  • Each group will explain their contribution to the health fair. Newsletter contribution is due.

 

WEEK 13: Formal presentations and final preparations for the fair.

 

WEEK 14: Health Fair Day.

 

WEEK 15: Reflection, and post-course questionnaire or concept map.

 

Annotated List of Resources and Materials:

Web site addresses to explore ideas for the Health Fair:

http://fcs.tamu.edu/health/hfpg/

http://www.health-and-wellness-fairs.com/

http://www.wikihow.com/Plan-a-Health-Fair-in-a-High-School

http://www.newtownbee.com/news/education/2013/05/30/high-school-s-health-fair-best-one-yet/140095

 

Peer review guide for the problem-based projects:

Use the following questions to review your classmate’s project. Please answer the questions AND the critique with as much detailed as you can.

 

REVIEWER NAME:

 

1. What is the main topic of this project, and what its importance?

 

2. What is the biological and sociological impact? Did the writer convey this idea clearly?

 

3. What are the main ideas or aspects of the project? Did the group clearly identify the supporting ideas? Are they pertinent?

 

4. Which aspects of the project have been developed with detail and clarity? Which ones require more work?

 

5. Is the biological aspect clear and detailed enough? Does the group provide enough relevant information for the reader to understand the idea? What is confusing?

 

 

6. Does the work present the social aspect in an interesting, relevant, and clear manner? If so, how?

 

 

7. What areas of the project need more or fewer examples that illustrate or support the ideas?

 

 

8. Identify any part of the project that does not belong or is irrelevant.

 

 

9. What are the main conclusions? Does the group propose new ideas or ways to help, solve, or contribute to the problem under discussion?

 

 

10. Did you find the paper interesting, engaging, and clearly presented?
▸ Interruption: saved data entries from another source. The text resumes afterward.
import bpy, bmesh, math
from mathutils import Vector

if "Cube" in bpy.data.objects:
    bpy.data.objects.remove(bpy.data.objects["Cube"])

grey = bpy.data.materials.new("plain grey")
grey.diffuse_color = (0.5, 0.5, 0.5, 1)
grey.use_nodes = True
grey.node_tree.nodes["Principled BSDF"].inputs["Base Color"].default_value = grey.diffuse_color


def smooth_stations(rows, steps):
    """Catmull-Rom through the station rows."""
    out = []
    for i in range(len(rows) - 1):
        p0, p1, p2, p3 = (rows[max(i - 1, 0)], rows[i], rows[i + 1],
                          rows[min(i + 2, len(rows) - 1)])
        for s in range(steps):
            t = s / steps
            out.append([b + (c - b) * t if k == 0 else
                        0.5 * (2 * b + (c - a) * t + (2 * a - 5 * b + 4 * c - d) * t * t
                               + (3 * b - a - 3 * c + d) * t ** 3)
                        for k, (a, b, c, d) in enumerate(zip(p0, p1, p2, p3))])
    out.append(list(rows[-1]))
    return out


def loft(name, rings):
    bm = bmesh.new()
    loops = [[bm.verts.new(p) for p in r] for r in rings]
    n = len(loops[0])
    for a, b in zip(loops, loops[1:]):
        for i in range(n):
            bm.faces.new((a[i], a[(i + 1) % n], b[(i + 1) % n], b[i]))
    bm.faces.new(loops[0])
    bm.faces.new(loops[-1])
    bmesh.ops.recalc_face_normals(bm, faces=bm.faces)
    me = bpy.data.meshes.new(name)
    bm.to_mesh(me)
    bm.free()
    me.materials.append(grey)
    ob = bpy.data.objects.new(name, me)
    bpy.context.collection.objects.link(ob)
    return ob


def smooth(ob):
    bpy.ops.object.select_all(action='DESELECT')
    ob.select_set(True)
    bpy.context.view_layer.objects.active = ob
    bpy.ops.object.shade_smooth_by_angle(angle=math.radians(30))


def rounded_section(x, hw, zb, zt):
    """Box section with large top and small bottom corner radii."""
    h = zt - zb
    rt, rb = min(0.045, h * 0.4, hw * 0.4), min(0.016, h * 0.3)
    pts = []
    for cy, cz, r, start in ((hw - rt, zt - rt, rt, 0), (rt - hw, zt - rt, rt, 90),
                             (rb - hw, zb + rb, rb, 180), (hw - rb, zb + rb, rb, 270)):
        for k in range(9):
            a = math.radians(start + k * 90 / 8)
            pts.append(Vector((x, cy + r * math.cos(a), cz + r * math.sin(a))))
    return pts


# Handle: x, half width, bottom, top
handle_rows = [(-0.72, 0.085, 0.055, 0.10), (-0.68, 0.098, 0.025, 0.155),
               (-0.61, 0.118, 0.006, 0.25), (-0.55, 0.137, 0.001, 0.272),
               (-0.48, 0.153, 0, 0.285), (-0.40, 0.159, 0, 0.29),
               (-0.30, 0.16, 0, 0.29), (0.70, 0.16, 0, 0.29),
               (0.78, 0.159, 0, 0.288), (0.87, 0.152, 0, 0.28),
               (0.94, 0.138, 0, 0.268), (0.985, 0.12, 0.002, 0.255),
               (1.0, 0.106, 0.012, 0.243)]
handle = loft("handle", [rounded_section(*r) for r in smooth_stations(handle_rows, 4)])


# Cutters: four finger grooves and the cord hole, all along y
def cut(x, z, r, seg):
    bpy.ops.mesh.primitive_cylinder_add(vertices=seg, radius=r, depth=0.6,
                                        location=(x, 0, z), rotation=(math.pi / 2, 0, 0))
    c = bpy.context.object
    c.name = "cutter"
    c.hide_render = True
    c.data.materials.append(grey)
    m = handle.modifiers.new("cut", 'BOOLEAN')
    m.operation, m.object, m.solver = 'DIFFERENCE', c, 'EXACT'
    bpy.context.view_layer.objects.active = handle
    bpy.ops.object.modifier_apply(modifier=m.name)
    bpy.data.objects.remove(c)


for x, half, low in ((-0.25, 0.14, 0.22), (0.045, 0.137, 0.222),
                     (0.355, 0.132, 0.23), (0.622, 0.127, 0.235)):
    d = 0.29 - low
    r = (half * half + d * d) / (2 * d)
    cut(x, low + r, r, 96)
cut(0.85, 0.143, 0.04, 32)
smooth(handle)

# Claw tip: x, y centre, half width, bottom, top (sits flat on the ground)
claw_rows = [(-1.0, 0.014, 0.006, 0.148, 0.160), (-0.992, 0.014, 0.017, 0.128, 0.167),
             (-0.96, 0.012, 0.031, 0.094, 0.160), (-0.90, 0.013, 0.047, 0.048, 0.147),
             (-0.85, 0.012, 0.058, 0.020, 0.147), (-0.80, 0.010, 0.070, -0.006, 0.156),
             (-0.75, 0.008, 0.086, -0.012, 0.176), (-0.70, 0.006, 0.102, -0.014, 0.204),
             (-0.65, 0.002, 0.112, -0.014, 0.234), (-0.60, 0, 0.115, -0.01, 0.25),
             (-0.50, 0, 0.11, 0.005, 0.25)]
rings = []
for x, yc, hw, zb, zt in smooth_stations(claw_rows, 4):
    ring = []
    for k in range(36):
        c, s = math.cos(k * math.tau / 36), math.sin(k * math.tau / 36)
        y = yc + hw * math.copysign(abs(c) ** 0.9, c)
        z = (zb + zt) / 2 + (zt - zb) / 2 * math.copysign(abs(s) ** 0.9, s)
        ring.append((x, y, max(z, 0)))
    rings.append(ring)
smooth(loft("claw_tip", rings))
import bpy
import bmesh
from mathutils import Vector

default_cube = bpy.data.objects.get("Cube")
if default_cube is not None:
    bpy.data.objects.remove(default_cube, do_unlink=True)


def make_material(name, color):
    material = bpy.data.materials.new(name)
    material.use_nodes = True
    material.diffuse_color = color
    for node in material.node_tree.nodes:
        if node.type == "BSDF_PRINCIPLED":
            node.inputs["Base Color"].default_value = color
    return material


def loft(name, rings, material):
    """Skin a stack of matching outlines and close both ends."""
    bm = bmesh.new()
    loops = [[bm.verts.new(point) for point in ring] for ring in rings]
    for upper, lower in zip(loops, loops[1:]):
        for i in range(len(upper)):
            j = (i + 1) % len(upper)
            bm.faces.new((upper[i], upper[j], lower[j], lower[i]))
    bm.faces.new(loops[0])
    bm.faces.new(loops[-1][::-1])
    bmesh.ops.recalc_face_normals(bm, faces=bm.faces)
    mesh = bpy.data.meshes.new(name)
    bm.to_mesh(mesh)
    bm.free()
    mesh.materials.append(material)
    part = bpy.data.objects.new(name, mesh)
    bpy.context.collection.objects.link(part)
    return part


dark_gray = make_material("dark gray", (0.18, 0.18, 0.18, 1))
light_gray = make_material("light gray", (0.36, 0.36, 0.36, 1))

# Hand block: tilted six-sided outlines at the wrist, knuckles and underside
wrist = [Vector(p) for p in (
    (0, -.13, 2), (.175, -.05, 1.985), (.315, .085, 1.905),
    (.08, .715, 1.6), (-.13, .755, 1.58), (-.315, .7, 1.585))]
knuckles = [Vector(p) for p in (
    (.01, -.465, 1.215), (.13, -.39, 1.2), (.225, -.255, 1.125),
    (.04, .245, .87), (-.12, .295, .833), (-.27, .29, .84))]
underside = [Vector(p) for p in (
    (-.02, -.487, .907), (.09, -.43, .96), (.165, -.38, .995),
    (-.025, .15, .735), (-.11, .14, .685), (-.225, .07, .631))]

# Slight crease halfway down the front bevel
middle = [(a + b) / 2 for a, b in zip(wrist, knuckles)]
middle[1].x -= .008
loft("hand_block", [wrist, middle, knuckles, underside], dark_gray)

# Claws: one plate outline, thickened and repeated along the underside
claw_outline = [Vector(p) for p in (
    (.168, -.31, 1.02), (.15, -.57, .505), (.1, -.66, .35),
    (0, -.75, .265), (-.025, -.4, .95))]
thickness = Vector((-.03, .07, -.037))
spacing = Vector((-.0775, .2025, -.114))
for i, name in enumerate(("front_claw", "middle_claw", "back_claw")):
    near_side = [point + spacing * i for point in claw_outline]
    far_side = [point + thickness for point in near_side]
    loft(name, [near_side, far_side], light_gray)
What general advice can you offer to make your peer’s work better?